I was an odd child. All through grade school, my favorite ensemble consisted of denim overalls, a T-shirt and cowboy boots – or moccasins. We were, after all, living next to a Cherokee reservation.
It is truly a miracle that I reproduced.
During the last two years I’ve experienced a retrograde in the way I dress. No matter the occasion, I wear carpenter’s jeans, a T-shirt and moccasin boots or shoes. Of these three fashion accoutrements, the moccasins are the most interesting and endearing.
They are, in essence, the equivalent of hand tools for your feet.
For years, I’ve worn all manner of hard-soled boots at work and play. My favorites – Gokey snake-proof boots I’ve owned for nearly 20 years, protected me from all sorts of nastiness. But protection comes at a price. I can wear these boots for only short periods.
As I’ve slipped back into my grade-school ways, I’ve rediscovered moccasins and moccasin boots. These are the only shoes that I regret removing at the end of the day. Like hand tools, these shoes transmit every detail of the ground I’m covering – instead of homogenizing it.
They mold to the shape of my feet, instead of twisting my toes to their shape.
Also a bonus: Many of these boots are stitched by hand, are re-soleable (a money-saving miracle) and are definitely not disposable footwear.

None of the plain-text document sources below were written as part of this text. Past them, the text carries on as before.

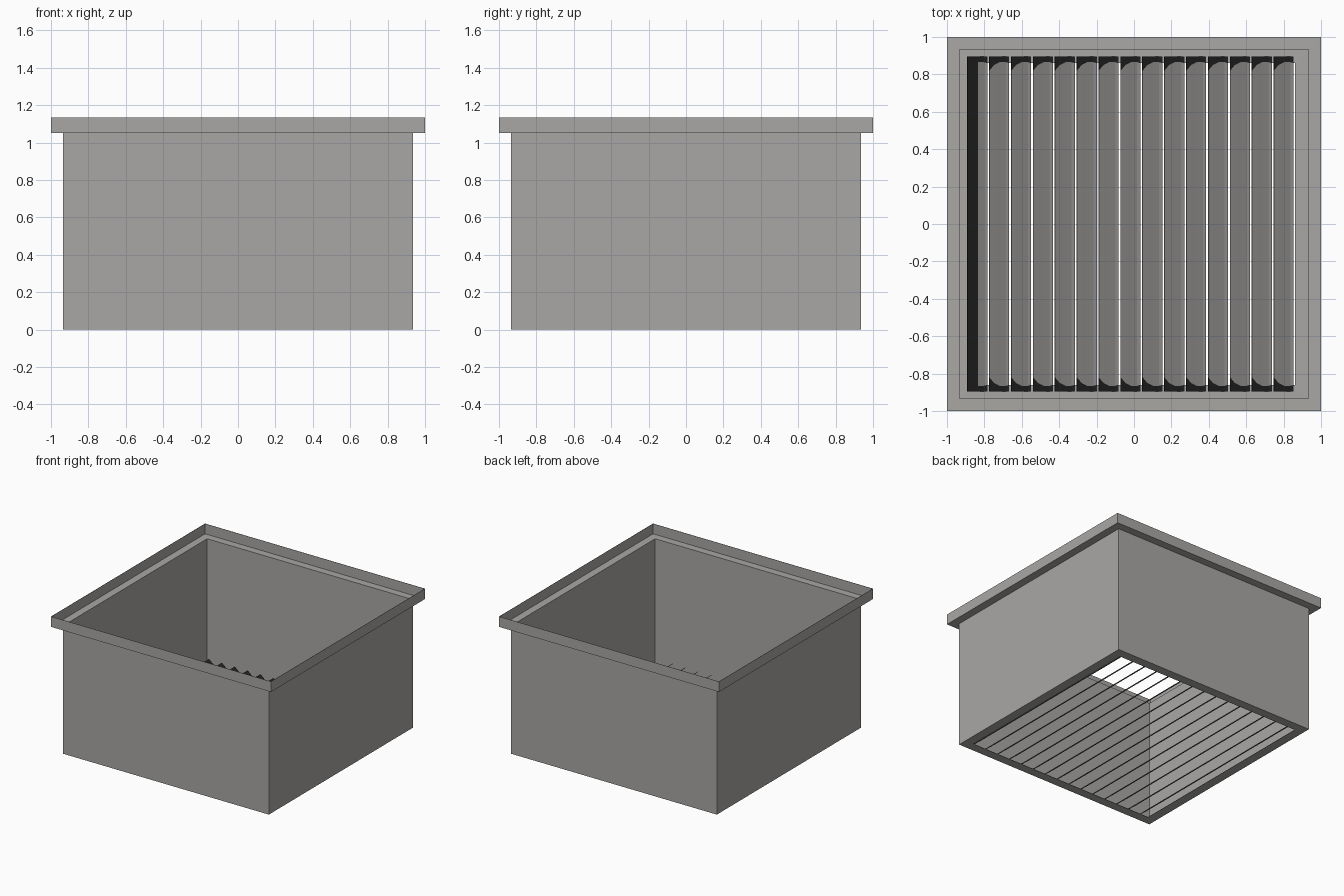
import bpy

# Remove the default cube
cube = bpy.data.objects.get("Cube")
if cube:
    bpy.data.objects.remove(cube, do_unlink=True)


def make_material(name, colour):
    mat = bpy.data.materials.new(name)
    mat.use_nodes = True
    mat.diffuse_color = colour
    mat.node_tree.nodes["Principled BSDF"].inputs["Base Color"].default_value = colour
    return mat


GREY = make_material("warm grey metal", (0.40, 0.39, 0.375, 1))
BLACK = make_material("sooty black", (0.02, 0.02, 0.02, 1))


def make_sheet(name, verts, faces, indices=None):
    """Thin sheet metal part; indices pick the material of each face."""
    mesh = bpy.data.meshes.new(name)
    mesh.from_pydata(verts, [], faces)
    mesh.materials.append(GREY)
    mesh.materials.append(BLACK)
    for poly, index in zip(mesh.polygons, indices or []):
        poly.material_index = index
    obj = bpy.data.objects.new(name, mesh)
    bpy.context.collection.objects.link(obj)
    solid = obj.modifiers.new("sheet thickness", "SOLIDIFY")
    solid.thickness = 0.003
    solid.offset = -1
    return obj


# Square duct: bottom flange, wall, ledge and upright rim, as (half width, height)
profile = [(0.86, 0), (0.935, 0), (0.935, 1.05), (1, 1.05), (1, 1.135)]
corners = [(-1, -1), (1, -1), (1, 1), (-1, 1)]
verts = [(r * cx, r * cy, z) for r, z in profile for cx, cy in corners]
faces = []
for ring in range(len(profile) - 1):
    for i in range(4):
        j = (i + 1) % 4
        a = ring * 4
        faces.append((a + i, a + j, a + 4 + j, a + 4 + i))
make_sheet("duct_housing", verts, faces)

# Louvre slats: high on -x, low on +x, with a small lip at the low edge.
# Section points are (x, z, half length of the clean middle).
section = [(0, 0.092, 0.82), (0.025, 0.071, 0.85), (0.055, 0.045, 0.865),
           (0.088, 0.017, 0.865), (0.106, 0.006, 0.86)]
COUNT, PITCH, START, HALF = 15, 0.117, -0.89, 0.895

for n in range(COUNT):
    x0 = START + n * PITCH
    verts, faces, indices = [], [], []
    for x, z, clean in section:
        verts += [(x0 + x, y, z) for y in (-HALF, -clean, clean, HALF)]
    for s in range(len(section) - 1):
        for k in range(3):
            a = s * 4 + k
            faces.append((a, a + 4, a + 5, a + 1))
            # Black ends, and a black strip where the first slat meets the wall
            dirty = k != 1 or (n == 0 and s < 2)
            indices.append(1 if dirty else 0)
    make_sheet(f"louvre_slat_{n + 1}", verts, faces, indices)
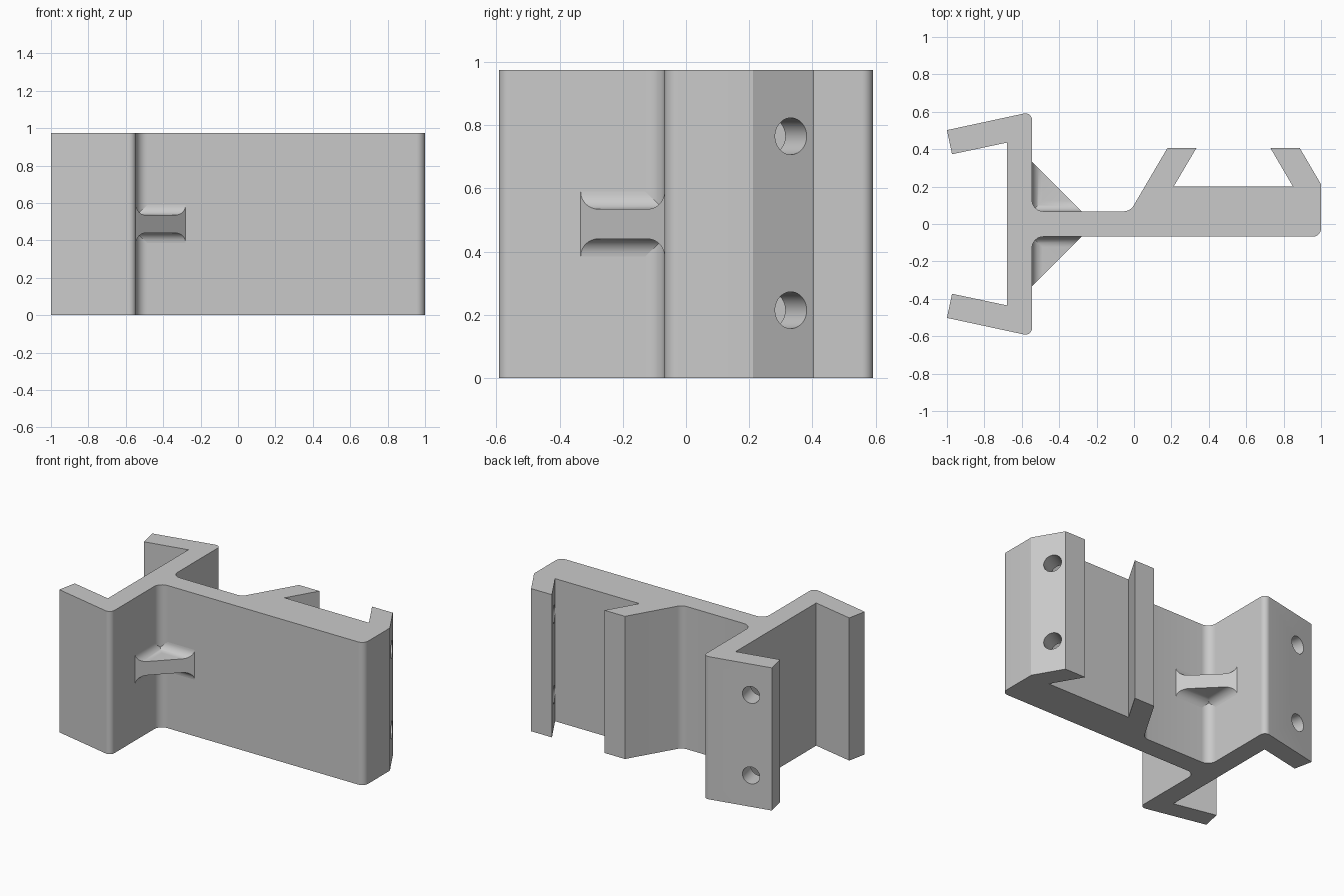
import bpy, bmesh, math
from mathutils import Vector

cube = bpy.data.objects.get("Cube")
if cube:
    bpy.data.objects.remove(cube, do_unlink=True)

HEIGHT = 0.975
WEB = 0.068      # half thickness of the central plate
WALL = -0.545    # inner face of the flange
SHADE = (0.59, 0.59, 0.59, 1)

grey = bpy.data.materials.new("light grey")
grey.use_nodes = True
grey.diffuse_color = SHADE
grey.node_tree.nodes["Principled BSDF"].inputs["Base Color"].default_value = SHADE


def make_object(name, bm):
    bmesh.ops.recalc_face_normals(bm, faces=bm.faces)
    mesh = bpy.data.meshes.new(name)
    bm.to_mesh(mesh)
    bm.free()
    mesh.materials.append(grey)
    obj = bpy.data.objects.new(name, mesh)
    bpy.context.collection.objects.link(obj)
    return obj


def smooth(obj):
    bpy.ops.object.select_all(action="DESELECT")
    obj.select_set(True)
    bpy.context.view_layer.objects.active = obj
    bpy.ops.object.shade_smooth_by_angle(angle=math.radians(30))


def rounded(corners, steps=8):
    """Outline from (x, y, radius) corners, each radius turned into an arc."""
    out = []
    for i, (x, y, r) in enumerate(corners):
        p = Vector((x, y))
        if not r:
            out.append(p)
            continue
        a = (Vector(corners[i - 1][:2]) - p).normalized()
        b = (Vector(corners[(i + 1) % len(corners)][:2]) - p).normalized()
        half = a.angle(b) / 2
        centre = p + (a + b).normalized() * (r / math.sin(half))
        start = p + a * (r / math.tan(half)) - centre
        end = p + b * (r / math.tan(half)) - centre
        for k in range(steps + 1):
            blend = start.lerp(end, 0.5).normalized()  # middle of the arc
            turn = (k / steps - 0.5) * (math.pi - 2 * half)
            across = (end - start).normalized()
            out.append(centre + (blend * math.cos(turn) + across * math.sin(turn)) * r)
    return out


# Bracket body: one extruded profile
arm = [(-0.68, 0.435, 0), (-0.973, 0.373, 0), (-1, 0.502, 0), (WALL, 0.6, 0.035)]
hooks = [(-0.02, WEB, 0.06), (0.178, 0.405, 0), (0.333, 0.405, 0), (0.212, 0.2, 0),
         (0.85, 0.2, 0), (0.73, 0.405, 0), (0.887, 0.405, 0), (1, 0.212, 0)]
profile = (arm + [(WALL, WEB, 0.06)] + hooks + [(1, -WEB, 0.045), (WALL, -WEB, 0.06)]
           + [(x, -y, r) for x, y, r in reversed(arm)])
bm = bmesh.new()
base = bm.faces.new([bm.verts.new((p.x, p.y, 0)) for p in rounded(profile)])
grown = bmesh.ops.extrude_face_region(bm, geom=[base], use_keep_orig=True)
bmesh.ops.translate(bm, vec=(0, 0, HEIGHT),
                    verts=[g for g in grown["geom"] if isinstance(g, bmesh.types.BMVert)])
body = make_object("bracket_body", bm)


# Screw holes through the slanted hook and the rear arm
def drill(x, y, direction):
    for z in (0.215, 0.765):
        cutter_bm = bmesh.new()
        bmesh.ops.create_cone(cutter_bm, cap_ends=True, segments=40,
                              radius1=0.058, radius2=0.058, depth=0.3)
        cutter = make_object("hole_cutter", cutter_bm)
        cutter.hide_render = True
        cutter.location = (x, y, z)
        cutter.rotation_euler = Vector(direction).to_track_quat("Z", "Y").to_euler()
        bpy.context.view_layer.objects.active = body
        mod = body.modifiers.new("hole", "BOOLEAN")
        mod.object = cutter
        mod.solver = "EXACT"
        bpy.context.view_layer.update()
        bpy.ops.object.modifier_apply(modifier=mod.name)
        bpy.data.objects.remove(cutter, do_unlink=True)


drill(0.932, 0.333, (0.865, 0.5, 0))
drill(-0.85, 0.467, (-0.21, 0.978, 0))
smooth(body)


# Gussets: triangular ribs whose sides flare into both walls
def gusset(name, side, length=0.265, r=0.055, half=0.047, steps=8):
    bm = bmesh.new()

    def ring(k, sign):
        t = k / steps * math.pi / 2
        d = r * (1 - math.cos(t))
        z = HEIGHT / 2 + sign * (half + r * (1 - math.sin(t)))
        return [bm.verts.new((WALL + u, side * (WEB + v), z))
                for u, v in ((length - d, d), (d, d), (d, length - d))]

    upper = [ring(k, 1) for k in range(steps + 1)]
    lower = [ring(k, -1) for k in range(steps + 1)]
    for rings in (upper, lower):
        for a, b in zip(rings, rings[1:]):
            for i in (0, 1):
                bm.faces.new((a[i], a[i + 1], b[i + 1], b[i]))
        bm.faces.new(rings[-1])
    for i in (0, 1):
        bm.faces.new((upper[0][i], upper[0][i + 1], lower[0][i + 1], lower[0][i]))
    # slanted face follows both flared edges
    bm.faces.new([q[0] for q in upper] + [q[2] for q in reversed(upper)]
                 + [q[2] for q in lower] + [q[0] for q in reversed(lower)])
    smooth(make_object(name, bm))


gusset("front_gusset", -1)
gusset("rear_gusset", 1)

There are lots of shoe-makers out there who can provide you with boots that will ease your long days in the shop. I have become fond of Quoddy boots, which are made in Maine. They are expensive, but I can guarantee you that they are worth every penny. I saved for many months to buy Grizzly Boots from Quoddy and have beaten them into the ground. I’ve stomped all over the Western world. I’ve stood on my feet all day in them and regretted removing them at the end of the day. I’ve kept them oiled so that they last as long as their owner.
— Christopher Schwarz